We did a long carving warm up run to start with on an empty and freshly groomed pistes, then when back in the sunshine we started technical work with “one ski pivoting”. Although Rodion could do this excellently he wasn’t aware of the possibility of separating the edge of the foot from the edge of the ski – and standing on the inside edge of the foot while on the outside edge of the ski so this had to be carefully explained. Victor had no problems here but Timothy was struggling. We explained the pole use and movement of the centre of mass but Timothy had trouble moving his body over the top of his downhill ski even with support from his pole. This proves to be his main weakness in skiing – affecting him strongly on steep slopes and bumps.
Pivoting – one ski and two skis (close stance)
The pivoting exercises finished with some two footed close stance pivoting. The emphasis was holding both feet on their inside edges and holding both feet close together – using a two footed platform for the pivots. I explained that this was mostly used in bump skiing and in soft off-piste snow.
Rodion then impressed my in the slalom but predictably didn’t get to the end of his one run. I knew the weight and size of his body would catch him out with higher accelerations. Timothy did fine in the slalom but uses skidding to control his speed and remains very upright. When we get him moving his body across that lower ski then all of this will change.
I then took everyone off-piste on progressively steeper pitches to check whether or not Timothy would be safe on longer and high north facing steep faces. There is great chalky hard pack snow available on such slopes but if you fall you can slide a long way so I needed to be sure of Timothy’s level before taking him anywhere like that. Although technically not great he turned out to be stable and secure – thanks mainly to good natural hip angulation. The work on pivoting would come into service when we eventually climbed up to ski the north face of the Borsat. Rodion commented on how he felt the motion of the body over the downhill ski helped on the steep – where it is scary to make such a move.
We spent a little time in the bumps using the two footed pivot and working on using compression/retraction to lower the body downhill into over the lower ski and over the crest of the bump below. Timothy didn’t get it so this will have to be an area of focus for him in the days to come.

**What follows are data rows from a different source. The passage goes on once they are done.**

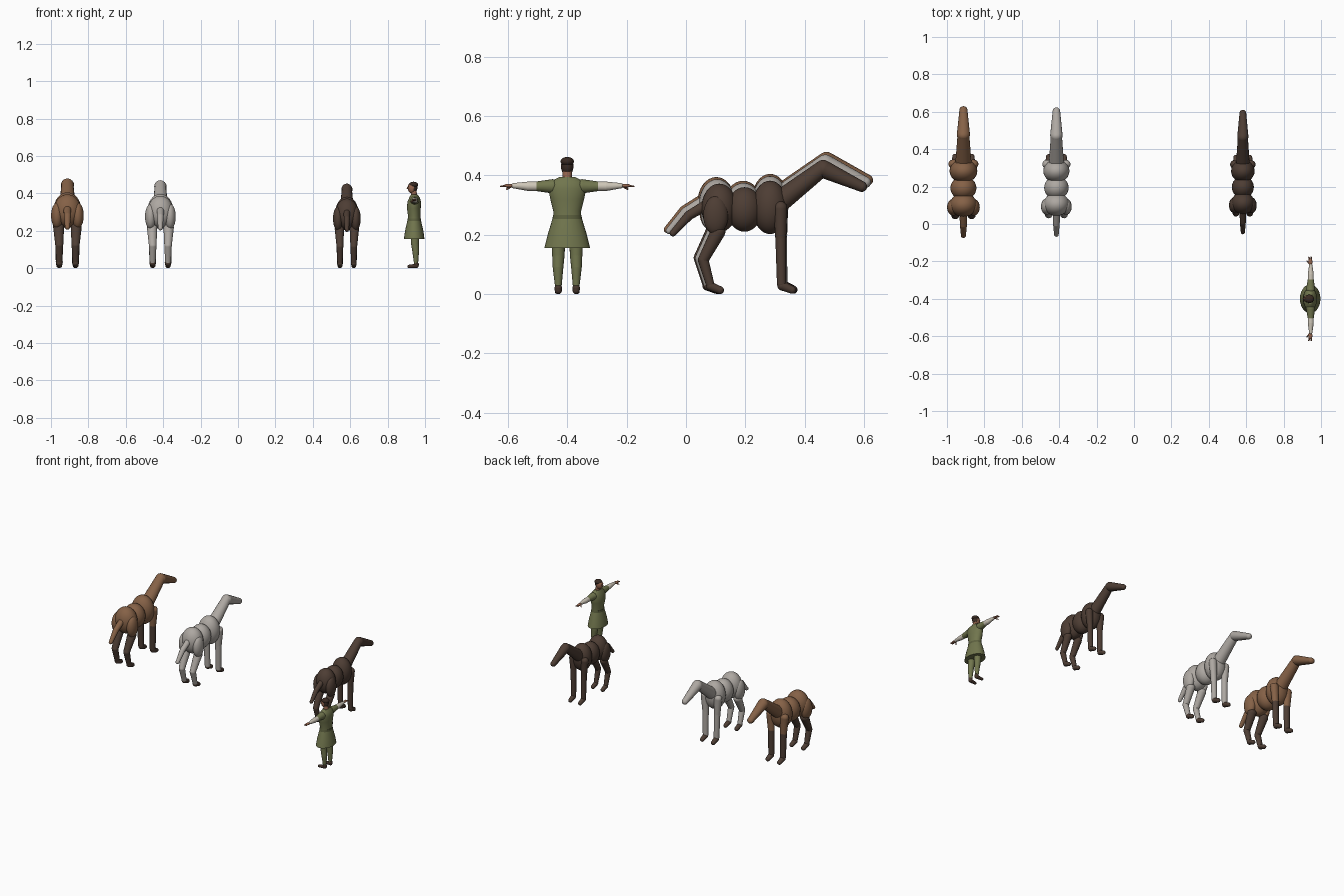
import bpy, bmesh, math
from mathutils import Vector, Matrix

cube = bpy.data.objects.get("Cube")
if cube:
    bpy.data.objects.remove(cube)


def material(name, rgb):
    m = bpy.data.materials.new(name)
    m.use_nodes = True
    color = (*rgb, 1)
    m.diffuse_color = color
    for node in m.node_tree.nodes:
        if node.type == "BSDF_PRINCIPLED":
            node.inputs["Base Color"].default_value = color
            node.inputs["Roughness"].default_value = 0.8
    return m


CHESTNUT = material("chestnut", (0.235, 0.12, 0.062))
GREY = material("pale grey", (0.42, 0.39, 0.36))
DARK = material("dark bay", (0.075, 0.047, 0.034))
OLIVE = material("olive cloth", (0.165, 0.18, 0.075))
BELT = material("dark olive", (0.11, 0.12, 0.05))
CREAM = material("cream linen", (0.62, 0.57, 0.48))
SKIN = material("skin", (0.3, 0.13, 0.075))
HAIR = material("dark hair", (0.04, 0.023, 0.016))
LEATHER = material("boot leather", (0.06, 0.035, 0.025))


def finish(name, bm, mats, frame, smooth=True):
    bm.transform(frame)
    bmesh.ops.recalc_face_normals(bm, faces=bm.faces)
    for f in bm.faces:
        f.smooth = smooth
    me = bpy.data.meshes.new(name)
    bm.to_mesh(me)
    bm.free()
    for m in mats:
        me.materials.append(m)
    ob = bpy.data.objects.new(name, me)
    bpy.context.scene.collection.objects.link(ob)
    return ob


def ball(name, center, radii, mat, frame, rule=None, extra=None):
    bm = bmesh.new()
    bmesh.ops.create_uvsphere(bm, u_segments=24, v_segments=16, radius=1)
    if rule:
        for f in bm.faces:
            f.material_index = int(rule(f.calc_center_median()))
    bm.transform(Matrix.Translation(center) @ Matrix.Diagonal((*radii, 1)))
    return finish(name, bm, [mat] + ([extra] if extra else []), frame)


def limb(name, points, radii, mat, frame):
    """Tapered tube through the points, with a round joint at each one."""
    bm = bmesh.new()
    pts = [Vector(p) for p in points]
    for p, r in zip(pts, radii):
        bmesh.ops.create_uvsphere(bm, u_segments=16, v_segments=10, radius=r,
                                  matrix=Matrix.Translation(p))
    for a, b, ra, rb in zip(pts, pts[1:], radii, radii[1:]):
        turn = (b - a).to_track_quat("Z", "Y").to_matrix().to_4x4()
        bmesh.ops.create_cone(bm, segments=16, radius1=ra, radius2=rb, depth=(b - a).length,
                              cap_ends=False, matrix=Matrix.Translation((a + b) / 2) @ turn)
    return finish(name, bm, [mat], frame)


def loft(name, rings, mat, frame):
    """Stacked oval rings given as (x centre, z, half depth, half width)."""
    bm = bmesh.new()
    loops = []
    n = 24
    for cx, z, rx, ry in rings:
        loops.append([bm.verts.new((cx + rx * math.cos(math.tau * i / n),
                                    ry * math.sin(math.tau * i / n), z)) for i in range(n)])
    for lo, hi in zip(loops, loops[1:]):
        for i in range(n):
            bm.faces.new((lo[i], lo[(i + 1) % n], hi[(i + 1) % n], hi[i]))
    bm.faces.new(loops[0])
    bm.faces.new(loops[-1])
    ob = finish(name, bm, [mat], frame)
    for f in ob.data.polygons:
        if len(f.vertices) > 4:
            f.use_smooth = False
    return ob


def horse(label, x, width, size, coat, lower, hoof):
    # Horse space: y along the body, z up, sized about the body centre
    frame = (Matrix.Translation((x, 0.2775, 0)) @ Matrix.Diagonal((width, size, size, 1))
             @ Matrix.Translation((0, -0.2775, 0)))

    # Barrel of three overlapping rounded masses
    ball(label + "_rump", (0, 0.112, 0.29), (0.062, 0.06, 0.082), coat, frame)
    ball(label + "_belly", (0, 0.197, 0.285), (0.059, 0.06, 0.075), coat, frame)
    ball(label + "_chest", (0, 0.283, 0.292), (0.063, 0.06, 0.09), coat, frame)

    # Neck, head and tail
    limb(label + "_neck", [(0, 0.3, 0.3), (0, 0.462, 0.425)], [0.038, 0.027], coat, frame)
    limb(label + "_head", [(0, 0.465, 0.42), (0, 0.592, 0.362)], [0.03, 0.018], coat, frame)
    limb(label + "_tail", [(0, 0.085, 0.31), (0, 0.01, 0.265), (0, -0.044, 0.205)],
         [0.018, 0.016, 0.011], coat, frame)

    for side, s in (("left", -1), ("right", 1)):
        # Hind leg
        ball(f"{label}_{side}_haunch", (s * 0.047, 0.1, 0.265), (0.027, 0.042, 0.065), coat, frame)
        limb(f"{label}_{side}_hind_leg",
             [(s * 0.04, 0.108, 0.21), (s * 0.037, 0.058, 0.115), (s * 0.037, 0.082, 0.03)],
             [0.025, 0.018, 0.014], lower, frame)
        limb(f"{label}_{side}_hind_hoof",
             [(s * 0.037, 0.083, 0.026), (s * 0.037, 0.115, 0.013)], [0.015, 0.013], hoof, frame)
        # Foreleg
        limb(f"{label}_{side}_shoulder",
             [(s * 0.045, 0.318, 0.29), (s * 0.039, 0.319, 0.19)], [0.023, 0.0185], coat, frame)
        limb(f"{label}_{side}_foreleg",
             [(s * 0.039, 0.319, 0.19), (s * 0.037, 0.322, 0.035)], [0.0183, 0.016], lower, frame)
        limb(f"{label}_{side}_fore_hoof",
             [(s * 0.037, 0.324, 0.028), (s * 0.037, 0.357, 0.014)], [0.016, 0.013], hoof, frame)


horse("chestnut_horse", -0.912, 1.18, 1.06, CHESTNUT, DARK, DARK)
horse("grey_horse", -0.415, 1.11, 1.04, GREY, GREY, DARK)
horse("dark_horse", 0.582, 1.0, 1.0, DARK, DARK, DARK)

# Rider standing with arms out, facing -x
place = Matrix.Translation((0.942, -0.4, 0))
loft("skirt", [(0, 0.155, 0.055, 0.077), (0, 0.2, 0.049, 0.066), (0, 0.256, 0.036, 0.049)],
     OLIVE, place)
loft("belt", [(0, 0.252, 0.037, 0.05), (0, 0.266, 0.036, 0.048)], BELT, place)
loft("tunic", [(0, 0.25, 0.035, 0.047), (0, 0.28, 0.033, 0.047), (-0.002, 0.32, 0.037, 0.057),
               (0, 0.355, 0.036, 0.064), (0.002, 0.378, 0.028, 0.058),
               (0, 0.394, 0.017, 0.027)], OLIVE, place)
limb("neck", [(0, 0.385, 0), (0, 0, 0)][:1] and [(0, 0, 0.385), (-0.004, 0, 0.418)],
     [0.017, 0.015], SKIN, place)

# Head, hair covering the crown and back
ball("head", (-0.009, 0, 0.43), (0.026, 0.021, 0.031), SKIN, place,
     rule=lambda c: c.z > 0.5 or c.x > 0.15 and c.z > -0.5, extra=HAIR)
ball("hair_top", (-0.004, 0, 0.446), (0.025, 0.0225, 0.016), HAIR, place)
ball("nose", (-0.035, 0, 0.428), (0.005, 0.004, 0.006), SKIN, place)
for s in (-1, 1):
    ball("eye", (-0.0315, s * 0.009, 0.436), (0.003, 0.003, 0.002), HAIR, place)

for side, s in (("left", -1), ("right", 1)):
    # Arm, from short sleeve to fingers
    limb(side + "_short_sleeve", [(0.002, s * 0.05, 0.363), (0.003, s * 0.098, 0.363)],
         [0.024, 0.017], OLIVE, place)
    limb(side + "_shirt_sleeve",
         [(0.003, s * 0.098, 0.363), (0.003, s * 0.13, 0.363), (0.003, s * 0.18, 0.365)],
         [0.016, 0.016, 0.009], CREAM, place)
    ball(side + "_hand", (0.001, s * 0.197, 0.365), (0.011, 0.018, 0.006), SKIN, place)
    for k in (-1, 0, 1):
        limb(side + "_finger", [(k * 0.006, s * 0.2, 0.365), (k * 0.008, s * 0.224, 0.363)],
             [0.0035, 0.0025], SKIN, place)
    limb(side + "_thumb", [(-0.005, s * 0.188, 0.363), (-0.017, s * 0.203, 0.354)],
         [0.004, 0.003], SKIN, place)
    # Leg and boot
    limb(side + "_leg",
         [(0.004, s * 0.03, 0.2), (0.004, s * 0.03, 0.13), (0.008, s * 0.031, 0.09),
          (0.01, s * 0.03, 0.025)],
         [0.024, 0.021, 0.018, 0.011], OLIVE, place)
    limb(side + "_boot", [(0.012, s * 0.03, 0.02), (0.012, s * 0.03, 0.012),
                          (-0.028, s * 0.033, 0.009)],
         [0.013, 0.012, 0.009], LEATHER, place)
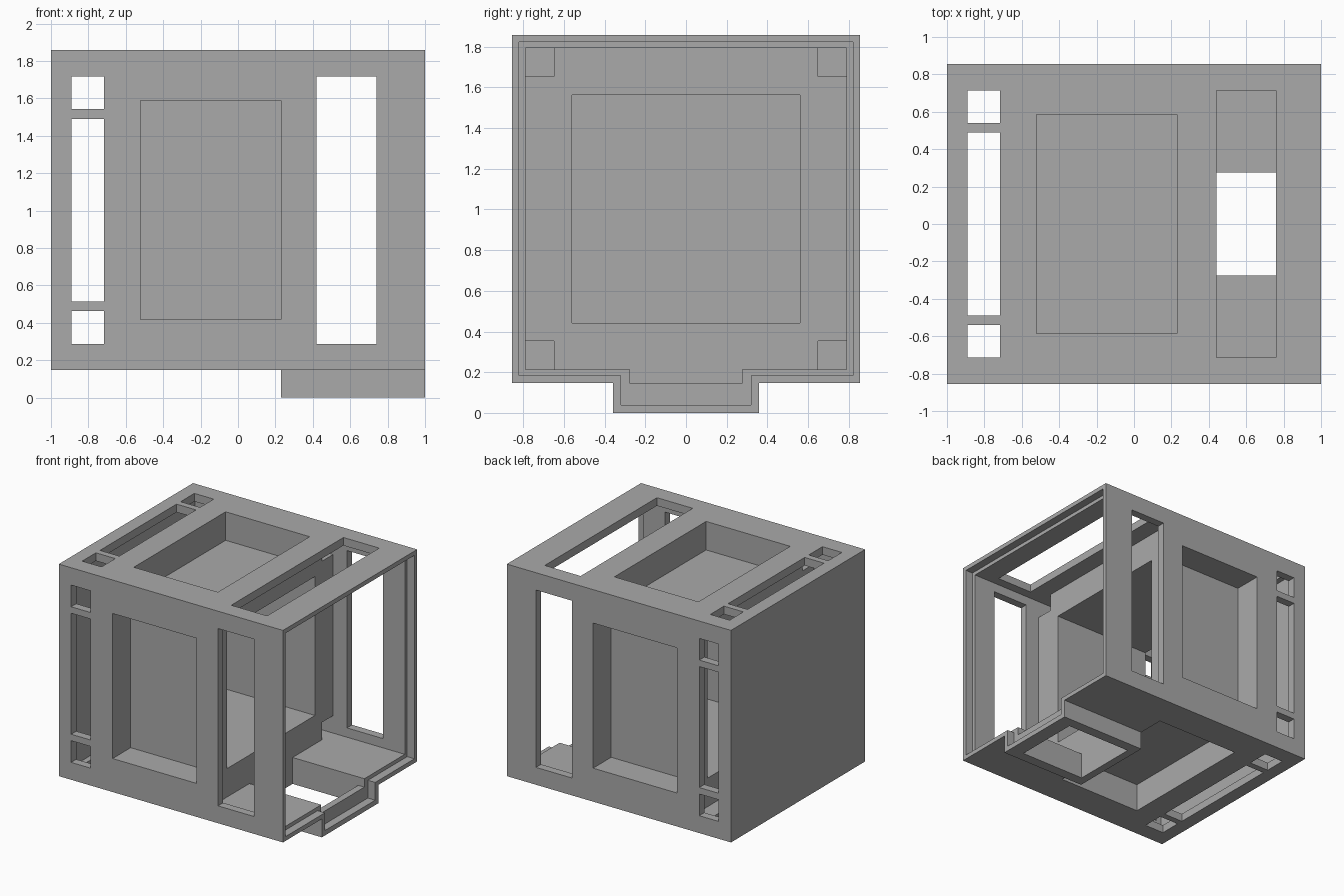
import bpy

if "Cube" in bpy.data.objects:
    bpy.data.objects.remove(bpy.data.objects["Cube"], do_unlink=True)

# Main dimensions
HALF = 0.855          # half width of the square housing
MID = 1.003           # height of its long axis
WALL = 0.065
INNER = HALF - WALL
RECESS = 0.23         # depth of the side pockets
POCKET = 0.585        # half width of the side pockets
PX0, PX1 = -0.52, 0.23


def box(name, xs, ys, zs):
    """Box from its extent along each axis."""
    verts = [(x, y, z) for x in xs for y in ys for z in zs]
    faces = [(0, 1, 3, 2), (4, 6, 7, 5), (0, 4, 5, 1),
             (2, 3, 7, 6), (0, 2, 6, 4), (1, 5, 7, 3)]
    mesh = bpy.data.meshes.new(name)
    mesh.from_pydata(verts, [], faces)
    mesh.update()
    obj = bpy.data.objects.new(name, mesh)
    bpy.context.collection.objects.link(obj)
    return obj


def combine(target, operation, xs, ys, zs):
    """Add a box to the target or cut it away."""
    tool = box("tool", xs, ys, zs)
    mod = target.modifiers.new("combine", 'BOOLEAN')
    mod.operation = operation
    mod.solver = 'EXACT'
    mod.object = tool
    bpy.context.view_layer.update()
    bpy.context.view_layer.objects.active = target
    bpy.ops.object.modifier_apply(modifier=mod.name)
    bpy.data.objects.remove(tool, do_unlink=True)


def on_side(side, across, out):
    """The y and z extents of a box on one side of the housing."""
    near, far = out
    a, b = across
    if side == "front":
        return (-far, -near), (MID + a, MID + b)
    if side == "back":
        return (near, far), (MID + a, MID + b)
    if side == "top":
        return (a, b), (MID + near, MID + far)
    return (a, b), (MID - far, MID - near)


SIDES = ("front", "back", "top", "bottom")
ADD, CUT = 'UNION', 'DIFFERENCE'

# Housing with a tray below, hollow and open at one end
housing = box("housing", (-1, 1), (-HALF, HALF), (MID - HALF, MID + HALF))
combine(housing, ADD, (PX1, 1), (-0.36, 0.36), (0, 0.18))
combine(housing, CUT, (WALL - 1, 1.1), (-INNER, INNER), (MID - INNER, MID + INNER))

# Inner casings of the four side pockets
for side in SIDES:
    w = POCKET + WALL
    combine(housing, ADD, (PX0 - WALL, PX1 + WALL),
            *on_side(side, (-w, w), (HALF - RECESS - WALL, HALF - 0.03)))

# Pockets, and the divided slots near the closed end
for side in SIDES:
    combine(housing, CUT, (PX0, PX1),
            *on_side(side, (-POCKET, POCKET), (HALF - RECESS, HALF + 0.1)))
    for span in ((-0.715, -0.54), (-0.488, 0.488), (0.54, 0.715)):
        combine(housing, CUT, (-0.89, -0.717),
                *on_side(side, span, (INNER - 0.05, HALF + 0.1)))

# Long slots near the open end
for side, xs in (("front", (0.42, 0.74)), ("back", (0.42, 0.74)), ("top", (0.44, 0.76))):
    combine(housing, CUT, xs, *on_side(side, (-0.715, 0.715), (INNER - 0.05, HALF + 0.1)))

# Tray channel and its opening
combine(housing, CUT, (PX1 + WALL, 1.1), (-0.275, 0.275), (0.145, 0.3))
combine(housing, CUT, (PX1 + WALL, 0.88), (-0.275, 0.275), (-0.1, 0.2))

# Stepped rebate around the open end
combine(housing, CUT, (1 - WALL, 1.1), (-0.82, 0.82), (MID - 0.82, MID + 0.82))
combine(housing, CUT, (1 - WALL, 1.1), (-0.32, 0.32), (0.04, 0.3))

# Colour
gray = bpy.data.materials.new("plain gray")
gray.use_nodes = True
colour = (0.4, 0.4, 0.4, 1)
gray.diffuse_color = colour
gray.node_tree.nodes["Principled BSDF"].inputs["Base Color"].default_value = colour
housing.data.materials.clear()
housing.data.materials.append(gray)
for face in housing.data.polygons:
    face.material_index = 0
    face.use_smooth = False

There was properly transformed Spring snow available – a little too late in the day though because it was slightly too soft to support us well. Still this was a new experience for everyone because this sort of snow is usually only ever encountered in the Spring and not everybody gets the opportunity to ski it. In Springtime the entire mountain off-piste can become like a carpet to ski on – turning it into an amazing playground. So far on all of our off-piste adventures we had been wonderfully on our own – nobody else in sight.
Independent leg (extension/retraction) and Double Carving
Up high on the Rosolin T-bar training area on the glacier we worked on a few advanced aspects of race carving. The first was independent retraction and extension of the legs in a wide stance. The lower leg is retracted to exit a turn and then the uphill leg is extended to force the body across the skis and down into the next turn. Overall timing remains unchanged but the use of the leg extension at the start of the turn is different from out standard down/up timing.
Finally I brought in the concept of double carving – by standing on the inside ski, on its outside edge but still on the inside edge of the foot – exactly as in pivoting. These are some of the additional things I want to use to get Rodion in particular even faster than before in slalom. This however tends to narrow the stance again and separation of the skis becomes more in the vertical plane than in the horizontal.